Shana Broders said the men tracked down her personal information afterward and have circulated her name and occupation on social media and threatened to show up at her home and school, reported Indy Week.
Broders volunteers as an escort at the Woman’s Choice of Raleigh clinic, where a group of mostly older white men organized by Matthew Tringali have been protesting on weekdays for the past two summers.
“He screams, he gets up in peoples’ faces, even when they ask him to stop, (and) he won’t stop following them and screaming at them,” Broders said. “He wears a camera taped to his chest so he can videotape people. We often have to call the cops often because he pushes the line.”
Broders said she angered the men, who are associated with the Abolish Human Abortion group, by calling them misogynists -- and then explaining what the word means.
“It was the first in a series of errors,” Broders said. “They were ridiculing me for teaching them a new word. I told them, ‘teaching is my first gift, you’re welcome,' and dummy us -- we use our real names.”
Tringali and his group found out where Broders teaches and call the school and harass anyone who answers the phone, and they used her school portrait to create a Facebook post using her full name welcoming students and parents to her fifth-grade class.

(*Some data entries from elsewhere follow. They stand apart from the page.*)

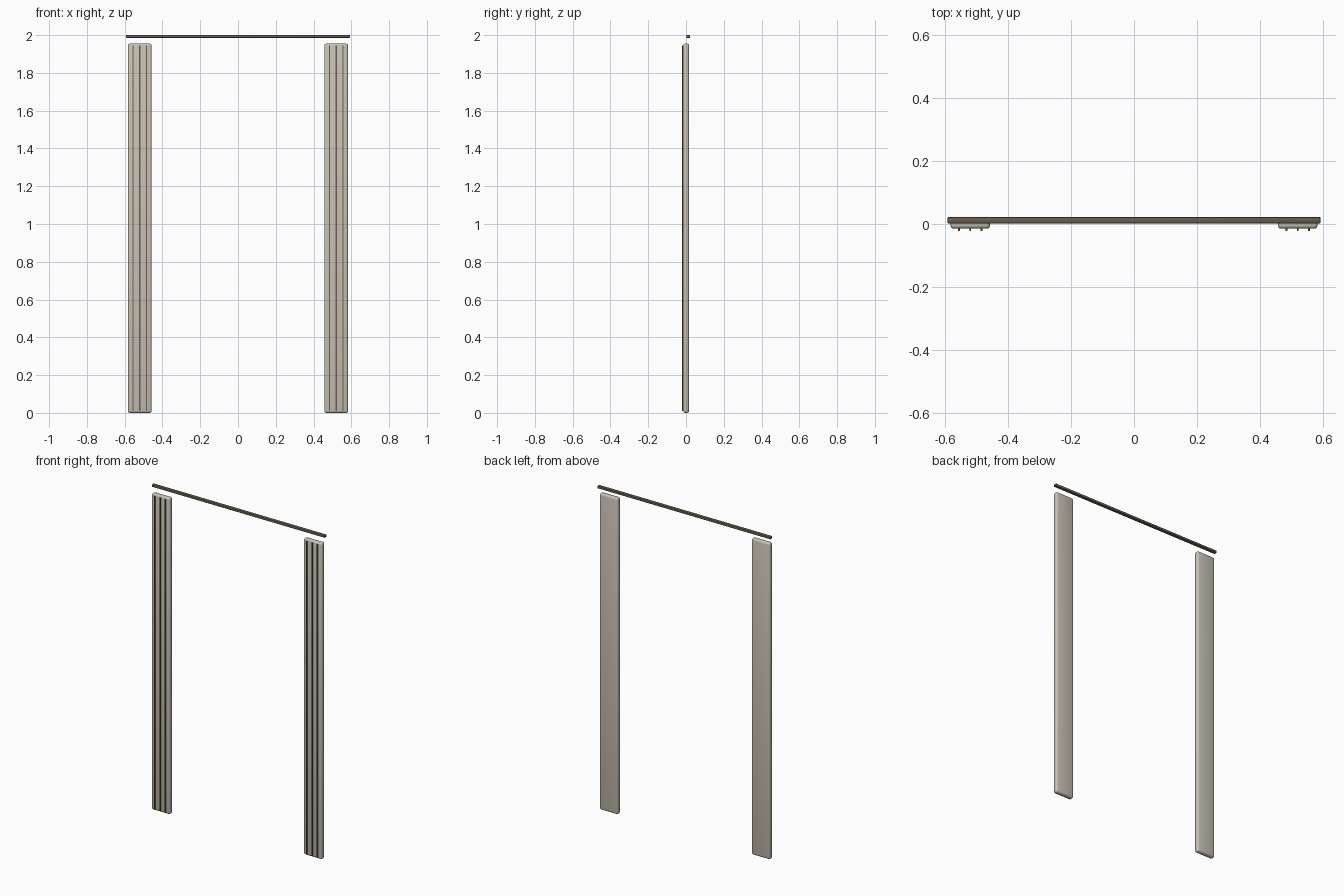
import bpy

if "Cube" in bpy.data.objects:
    bpy.data.objects.remove(bpy.data.objects["Cube"])


def material(name, rgb):
    m = bpy.data.materials.new(name)
    m.diffuse_color = (*rgb, 1)
    m.use_nodes = True
    m.node_tree.nodes["Principled BSDF"].inputs["Base Color"].default_value = m.diffuse_color
    return m


cloth = material("warm_grey", (0.58, 0.54, 0.46))
dark = material("dark_bronze", (0.14, 0.11, 0.08))


def box(name, lo, hi, mat, bevel, segments):
    """Bevelled box spanning two opposite corners."""
    centre = [(a + b) / 2 for a, b in zip(lo, hi)]
    bpy.ops.mesh.primitive_cube_add(size=1, location=centre)
    ob = bpy.context.object
    ob.name = name
    ob.scale = [b - a for a, b in zip(lo, hi)]
    bpy.ops.object.transform_apply(location=False, rotation=False, scale=True)
    ob.data.materials.append(mat)
    if bevel:
        mod = ob.modifiers.new("Bevel", "BEVEL")
        mod.width = bevel
        mod.segments = segments
        bpy.ops.object.modifier_apply(modifier=mod.name)
        bpy.ops.object.shade_smooth_by_angle()
    return ob


# Curtain rail across the top
box("rail", (-0.592, 0.002, 1.986), (0.592, 0.022, 2.0), dark, 0.002, 2)

for side, cx in (("left", -0.52), ("right", 0.52)):
    # Hanging panel with rounded edges
    box(side + "_panel", (cx - 0.063, -0.015, 0), (cx + 0.063, 0.016, 1.955),
        cloth, 0.011, 3)
    # Three raised vertical pleats on the front
    for i in (-1, 0, 1):
        x = cx + i * 0.036
        box(f"{side}_pleat_{i + 2}", (x - 0.003, -0.022, 0.01),
            (x + 0.003, -0.013, 1.945), dark, 0, 0)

"I love to bake and eat chocolate. I have made many cakes and cupcakes for friends and their children," the post reads. "How did your child spend their summer vacation? I spent mine helping to MURDER babies at "A Woman's Choice" Abortion clinic in Raleigh! Looking forward to seeing you!"
Broders, a mother of four, said AHA members have threatened to show up at her home and workplace, and school officials said they have contacted police to provide added security.
The teacher said Tringali -- a New York native who travels the country harassing women outside health clinics -- apparently holds a grudge against her because she got him cited for trespassing outside the clinic, and she thinks he is trying to get her fired.
But she's more concerned about the safety of her family and students, Broders said.
“What I do in my personal life doesn’t have anything to do with my professional life,” Broders said. “I’m not sorry for what I do but my school doesn’t, because of my beliefs, deserve to be persecuted."